Former Prisoners Say Russian Abuses Persist
MOSCOW — GOVERNMENT officials assert that the worst vestiges of the Stalinist police state have been erased. But those billed as Russia's last political prisoners claim there are still people held in labor camps for opposing Communist Party policies during the Soviet era.
Under a decree issued by President Boris Yeltsin in January, the last 10 remaining political prisoners were released Feb. 7 from a camp known as Perm-35, government officials say. But five of the newly freed inmates insist that Russian gulags remain home to dissidents sentenced under Article 64 of the Soviet legal code, a catchall clause concerning high treason that is used by the Communist regime to silence critics of the state.
"There are more political prisoners in Russia, so we can't consider ourselves the last political prisoners," said Viktor Makarov, a former KGB agent who was accused of passing classified information to Western governments. "We should do our utmost to free all political prisoners."
The five spoke at a news conference Tuesday. The next day Russian Foreign Minister Andrei Kozyrev said in a speech in Geneva to the United Nations Human Rights Commission that he favored the creation of a special international police agency to monitor human rights conditions worldwide.
"We realize nobody is perfect," he said, "but the Western countries have progressed further toward implementation of fundamental human rights, and we must catch up by learning in practice the difficult art of democracy and freedom."
The newly released prisoners declined to give exact figures on the number of political detainees in Russia, but suggested they could number in the dozens. They also said Georgia, Tajikistan, and other republics of the former Soviet Union are still holding some political prisoners.
The five seemed reluctant to discuss their confinement, but said life at the Perm-35 camp was full of deprivation, adding they spent long periods in isolation. Several said they were suffering from long-term health problems caused by the brutal conditions in the camp. Only in December, when the camp came under Russian jurisdiction following the Soviet Union's collapse, did life improve.

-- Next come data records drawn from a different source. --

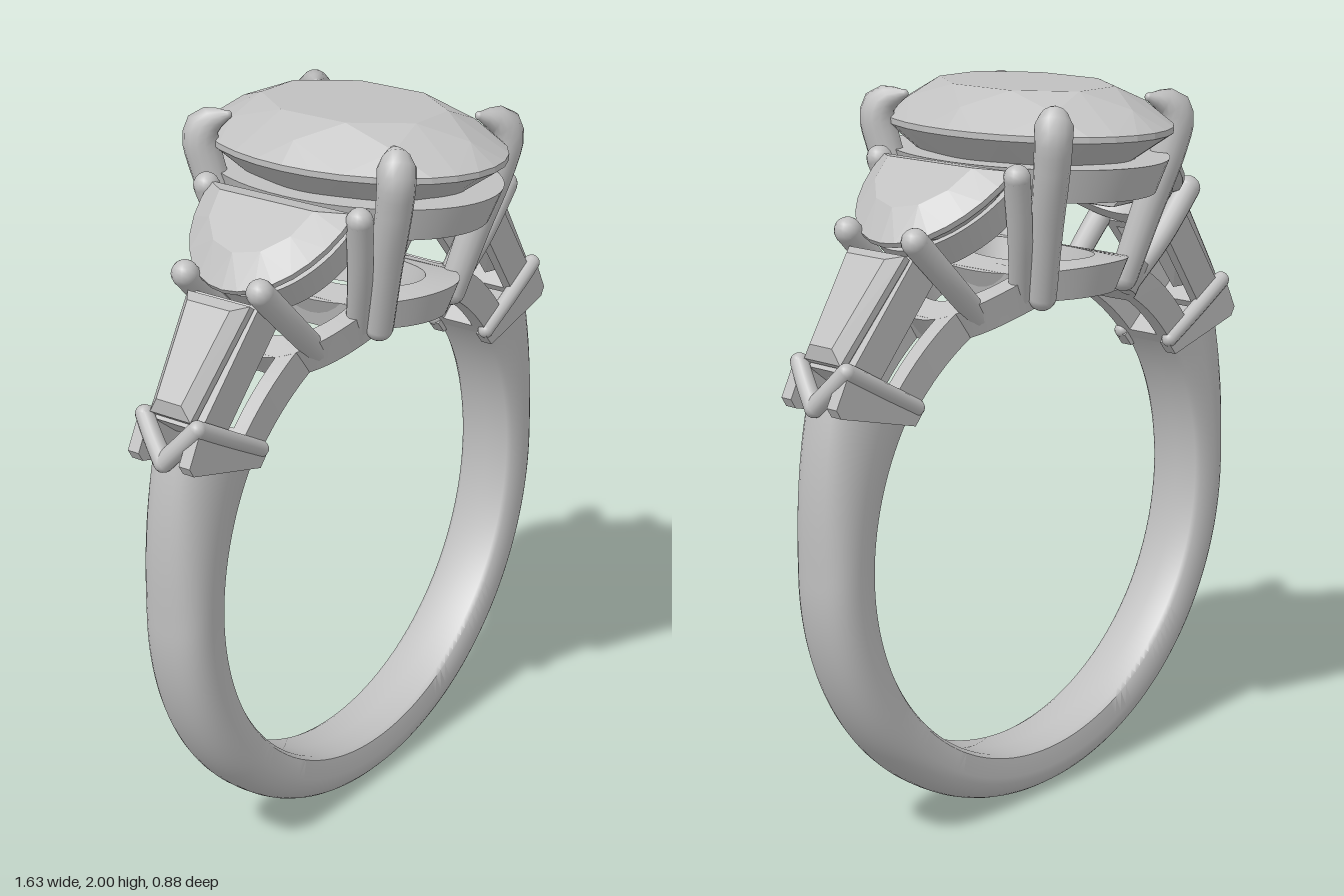
import * as THREE from 'three';
import { toCreasedNormals } from 'three/addons/utils/BufferGeometryUtils.js';
import { ConvexGeometry } from 'three/addons/geometries/ConvexGeometry.js';

const V = (x, y, z) => new THREE.Vector3(x, y, z);
const rad = THREE.MathUtils.degToRad;
const lerp = THREE.MathUtils.lerp;
const CY = 0.8, R_IN = 0.665, R_RAIL = 0.755; // finger hole centre, hole radius, top of lower rails

export function createModel() {
  const silver = new THREE.MeshStandardMaterial({ color: 0xc0c0c0 });
  silver.name = 'silver grey';
  const model = new THREE.Group();
  model.name = 'ring';

  const add = (parent, name, geometry) => {
    const mesh = new THREE.Mesh(geometry, silver);
    mesh.name = name;
    parent.add(mesh);
    return mesh;
  };
  const addGroup = (parent, name) => {
    const g = new THREE.Group();
    g.name = name;
    parent.add(g);
    return g;
  };

  // Closed skin over loops of points, turned outward by its signed volume
  function loft(rows, closed, crease) {
    const n = rows[0].length, m = rows.length, pts = rows.flat(), idx = [];
    for (let i = 0; i < (closed ? m : m - 1); i++) {
      for (let j = 0; j < n; j++) {
        const a = i * n + j, b = i * n + (j + 1) % n;
        const c = ((i + 1) % m) * n + j, d = ((i + 1) % m) * n + (j + 1) % n;
        idx.push(a, b, c, b, d, c);
      }
    }
    if (!closed) {
      for (const [row, first] of [[0, true], [m - 1, false]]) {
        const centre = rows[row].reduce((s, p) => s.add(p), V(0, 0, 0)).divideScalar(n);
        const k = pts.push(centre) - 1;
        for (let j = 0; j < n; j++) {
          const a = row * n + j, b = row * n + (j + 1) % n;
          first ? idx.push(k, b, a) : idx.push(k, a, b);
        }
      }
    }
    let volume = 0;
    for (let i = 0; i < idx.length; i += 3) {
      volume += pts[idx[i]].dot(V(0, 0, 0).crossVectors(pts[idx[i + 1]], pts[idx[i + 2]]));
    }
    if (volume < 0) idx.reverse();
    const g = new THREE.BufferGeometry().setFromPoints(pts);
    g.setIndex(idx);
    return toCreasedNormals(g, crease);
  }

  // Plan outlines as [x, z] points
  const oval = (a, b, n = 64) => Array.from({ length: n }, (_, i) => {
    const t = i / n * Math.PI * 2;
    return [a * Math.cos(t), b * Math.sin(t)];
  });
  const halfMoon = (x0, length, half, arc = 32, flat = 12) => {
    const p = [];
    for (let i = 0; i <= arc; i++) {
      const t = -Math.PI / 2 + i / arc * Math.PI;
      p.push([x0 + length * Math.cos(t), half * Math.sin(t)]);
    }
    for (let i = 1; i < flat; i++) p.push([x0, half * (1 - 2 * i / flat)]);
    return p;
  };
  const wedge = (x0, x1, h0, h1, n = 10) => {
    const p = [], corners = [[x0, -h0], [x1, -h1], [x1, h1], [x0, h0]];
    corners.forEach((c, k) => {
      const d = corners[(k + 1) % 4];
      for (let i = 0; i < n; i++) p.push([lerp(c[0], d[0], i / n), lerp(c[1], d[1], i / n)]);
    });
    return p;
  };

  // Rail: an outline with a hole, between two heights, slightly narrower below
  function rail(outline, cx, kx, kz, h0, h1, taper, place) {
    const loop = (h, hole) => outline.map(([x, z]) => {
      const s = h === h0 ? taper : 1;
      return place(cx + (x - cx) * s * (hole ? kx : 1), h, z * s * (hole ? kz : 1));
    });
    return loft([loop(h0, false), loop(h1, false), loop(h1, true), loop(h0, true)], true, rad(35));
  }
  const straight = (x, h, z) => V(x, h, z);
  const bent = (x, h, z) => V(h * Math.sin(x / 0.71), CY + h * Math.cos(x / 0.71), z);

  // Round wire with changing thickness and rounded ends
  function prong(parent, name, points, r0, r1, tip = r1) {
    const group = addGroup(parent, name), steps = 24, sides = 14;
    const path = new THREE.CatmullRomCurve3(points.map(p => V(...p)));
    const tube = new THREE.TubeGeometry(path, steps, 1, sides);
    const pos = tube.attributes.position, v = V(0, 0, 0);
    for (let i = 0; i <= steps; i++) {
      const u = i / steps, c = path.getPointAt(u);
      const r = u < 0.88 ? lerp(r0, r1, u / 0.88) : lerp(r1, tip, (u - 0.88) / 0.12);
      for (let j = 0; j <= sides; j++) {
        const k = i * (sides + 1) + j;
        v.fromBufferAttribute(pos, k).sub(c).multiplyScalar(r).add(c);
        pos.setXYZ(k, v.x, v.y, v.z);
      }
    }
    add(group, name + 'Wire', tube);
    for (const [p, r] of [[points[0], r0], [points[points.length - 1], tip]]) {
      add(group, name + 'End', new THREE.SphereGeometry(r, 14, 10)).position.set(...p);
    }
  }

  // Band: rounded section swept round the hole, thicker at the shoulders
  const section = [[0.06, -0.088], [0, -0.075], [0, 0], [0, 0.075], [0.06, 0.088]];
  for (let i = 0; i <= 16; i++) {
    const t = i / 16 * Math.PI, c = Math.cos(t);
    section.push([0.45 + 0.55 * Math.sin(t) ** 0.85, 0.095 * Math.sign(c) * Math.abs(c) ** 0.75]);
  }
  const bandRows = [];
  for (let i = 0; i <= 120; i++) {
    const t = i / 60 - 1, e = -90 + Math.abs(t) * 121;
    const thick = 0.135 + 0.01 * Math.min(1, (e + 90) / 90) + 0.075 * (Math.max(0, e) / 27) ** 1.7;
    bandRows.push(section.map(([k, z]) => {
      const a = rad(-90 + t * (121 + 9 * (1 - k))), r = R_IN + thick * k;
      return V(r * Math.cos(a), CY + r * Math.sin(a), z);
    }));
  }
  add(model, 'band', loft(bandRows, false, rad(50)));

  // Centre stone
  const stone = [V(0, 1.61, 0)];
  const layer = (count, shift, k, y) => {
    for (let i = 0; i < count; i++) {
      const t = (i + shift) / count * Math.PI * 2;
      stone.push(V(0.305 * k * Math.cos(t), y, 0.44 * k * Math.sin(t)));
    }
  };
  layer(8, 0.5, 0.61, 2);
  layer(8, 0, 0.83, 1.956);
  layer(32, 0, 1, 1.904);
  layer(32, 0, 1, 1.888);
  layer(8, 0, 0.6, 1.765);
  add(model, 'centreStone', new ConvexGeometry(stone));

  // Centre setting: upper and lower oval rails with four claws
  add(model, 'upperOvalRail', rail(oval(0.295, 0.43), 0, 0.7, 0.79, 1.73, 1.82, 0.91, straight));
  add(model, 'lowerOvalRail', rail(oval(0.205, 0.31), 0, 0.58, 0.7, R_IN, R_RAIL, 0.9, bent));
  for (const sx of [1, -1]) {
    for (const sz of [1, -1]) {
      prong(model, 'centreClaw', [[0.165, 1.475, 0.205], [0.2, 1.65, 0.25], [0.235, 1.83, 0.3],
        [0.243, 1.91, 0.312], [0.228, 1.945, 0.3], [0.19, 1.962, 0.265]]
        .map(([x, y, z]) => [sx * x, y, sz * z]), 0.038, 0.05, 0.012);
    }
  }

  // One shoulder with its side stones; the other is the same turned half round
  function shoulder(name) {
    const side = addGroup(model, name);

    // Half-moon stone and its rail
    const moon = addGroup(side, 'halfMoonSetting');
    moon.position.set(0.305, 1.82, 0);
    moon.rotation.z = rad(-36);
    const moonPts = [V(0.1, -0.16, 0.06), V(0.1, -0.16, -0.06), V(0.15, -0.14, 0)];
    for (const [x, z] of halfMoon(0, 0.3, 0.23, 16, 1)) moonPts.push(V(x, 0, z), V(x, -0.015, z));
    for (const [x, z] of halfMoon(0.045, 0.17, 0.15, 6, 1)) moonPts.push(V(x, 0.043, z));
    add(moon, 'halfMoonStone', new ConvexGeometry(moonPts));
    add(moon, 'halfMoonRail',
      rail(halfMoon(0, 0.28, 0.215), 0.11, 0.62, 0.74, -0.13, -0.045, 0.93, straight));

    // Tapered baguette stone and its rail
    const baguette = addGroup(side, 'baguetteSetting');
    baguette.position.set(0.56, 1.625, 0);
    baguette.rotation.z = rad(-52);
    const bagPts = [V(0.06, -0.11, 0), V(0.27, -0.11, 0)];
    for (const z of [1, -1]) {
      for (const y of [0, -0.02]) bagPts.push(V(0, y, 0.1 * z), V(0.32, y, 0.065 * z));
      bagPts.push(V(0.03, 0.028, 0.068 * z), V(0.29, 0.028, 0.04 * z));
    }
    add(baguette, 'baguetteStone', new ConvexGeometry(bagPts));
    add(baguette, 'baguetteRail',
      rail(wedge(-0.01, 0.33, 0.108, 0.085), 0.16, 0.85, 0.7, -0.125, -0.025, 1, straight));

    // Lower rails that follow the finger hole
    add(side, 'lowerHalfMoonRail',
      rail(halfMoon(0.15, 0.27, 0.2), 0.25, 0.58, 0.68, R_IN, R_RAIL, 0.95, bent));
    add(side, 'lowerBaguetteRail',
      rail(wedge(0.37, 0.65, 0.105, 0.09), 0.51, 0.72, 0.55, R_IN, R_RAIL, 1, bent));

    // Side claws and shoulder collar
    const plate = new THREE.Shape([[0.5, 1.215], [0.53, 1.18], [0.79, 1.25], [0.805, 1.275], [0.755, 1.37]]
      .map(p => new THREE.Vector2(...p)));
    for (const s of [1, -1]) {
      prong(side, 'halfMoonClaw',
        [[0.2, 1.47, 0.16 * s], [0.255, 1.64, 0.21 * s], [0.305, 1.805, 0.245 * s]], 0.03, 0.035);
      prong(side, 'sharedClaw',
        [[0.3, 1.425, 0.11 * s], [0.425, 1.54, 0.122 * s], [0.545, 1.66, 0.12 * s]], 0.032, 0.036);
      prong(side, 'collarBar',
        [[0.515, 1.225, 0.088 * s], [0.64, 1.295, 0.088 * s], [0.755, 1.36, 0.085 * s]], 0.022, 0.024);
      prong(side, 'collarTip',
        [[0.755, 1.36, 0.085 * s], [0.772, 1.31, 0.043 * s], [0.787, 1.262, 0]], 0.024, 0.026);
      add(side, 'collarPlate', new THREE.ExtrudeGeometry(plate, { depth: 0.035, bevelEnabled: false }))
        .position.z = s > 0 ? 0.065 : -0.1;
    }
    return side;
  }
  shoulder('leftShoulder');
  shoulder('rightShoulder').rotation.y = Math.PI;

  return model;
}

"Concerning our conditions, that's in the past," said Vladimir Potashev, a former researcher at Moscow's prestigious USA-Canada Institute, jailed for opposing the Soviet Union's stance on nuclear-weapons reduction in the early 1980s.
"In the future," he continued, "I hope the new legal code under consideration by the Russian legislature will ensure that the rights of convicts will be brought closer to the rights of citizens."
The detainees' opinions varied on the Russian government. Mr. Makarov, for example, said Mr. Yeltsin was not much better than the communists who jailed him.
"These people [the Russian government] are continuing the same old policies in a concealed form, using different means and different slogans," said Makarov, who served 4 1/2 years of a 10-year sentence.
Igor Fedotkin, convicted for trying to hijack a plane, suggested his release was a cynical ploy to gain more credits from the West.
But Mr. Potashev said he believed Yeltsin's reforms were genuine. "There are changes that I see that are permanent, and it gives me spiritual strength," he said.